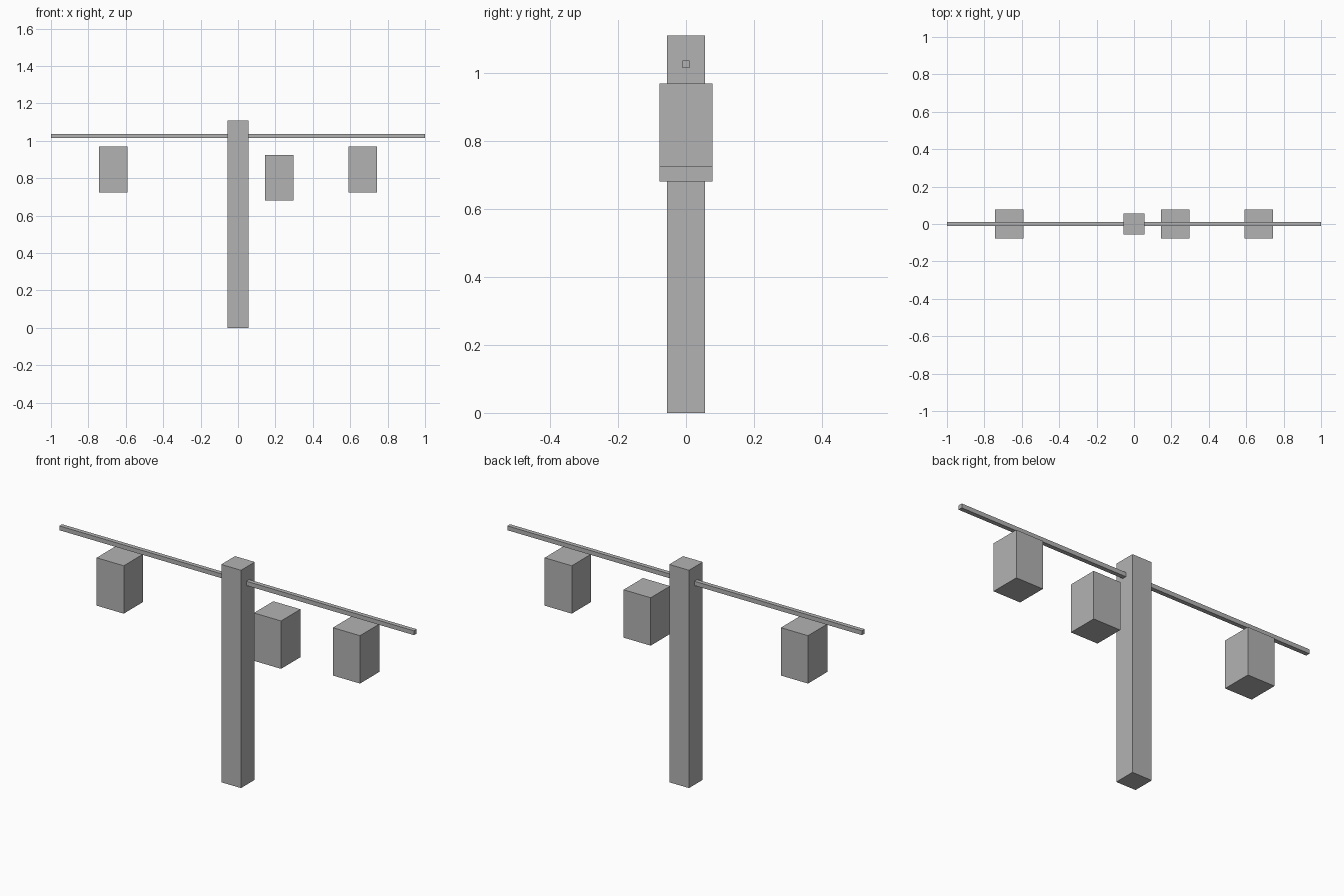
import bpy

if "Cube" in bpy.data.objects:
    bpy.data.objects.remove(bpy.data.objects["Cube"])

grey = bpy.data.materials.new("plain_grey")
grey.diffuse_color = (0.45, 0.45, 0.45, 1)
grey.use_nodes = True
grey.node_tree.nodes["Principled BSDF"].inputs["Base Color"].default_value = grey.diffuse_color


def box(name, center, size):
    bpy.ops.mesh.primitive_cube_add(size=1, location=center)
    ob = bpy.context.object
    ob.name = name
    ob.scale = size
    bpy.ops.object.transform_apply(location=False, rotation=False, scale=True)
    ob.data.materials.append(grey)
    return ob


# Upright post and the thin bar running through it
box("post", (0, 0, 0.555), (0.111, 0.111, 1.11))
box("crossbar", (0, 0, 1.026), (2.0, 0.022, 0.022))

# Hanging blocks: outer pair level, inner one slightly lower
for name, x, z in (("left_block", -0.666, 0.847),
                   ("inner_block", 0.221, 0.803),
                   ("right_block", 0.666, 0.847)):
    box(name, (x, 0, z), (0.153, 0.156, 0.244))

========

Of the lines above, output exactly those from the line bearing "ob.name = name" through the line bearing "(2.0, 0.022, 0.022))", inclusive.

## [Response]
    ob.name = name
    ob.scale = size
    bpy.ops.object.transform_apply(location=False, rotation=False, scale=True)
    ob.data.materials.append(grey)
    return ob


# Upright post and the thin bar running through it
box("post", (0, 0, 0.555), (0.111, 0.111, 1.11))
box("crossbar", (0, 0, 1.026), (2.0, 0.022, 0.022))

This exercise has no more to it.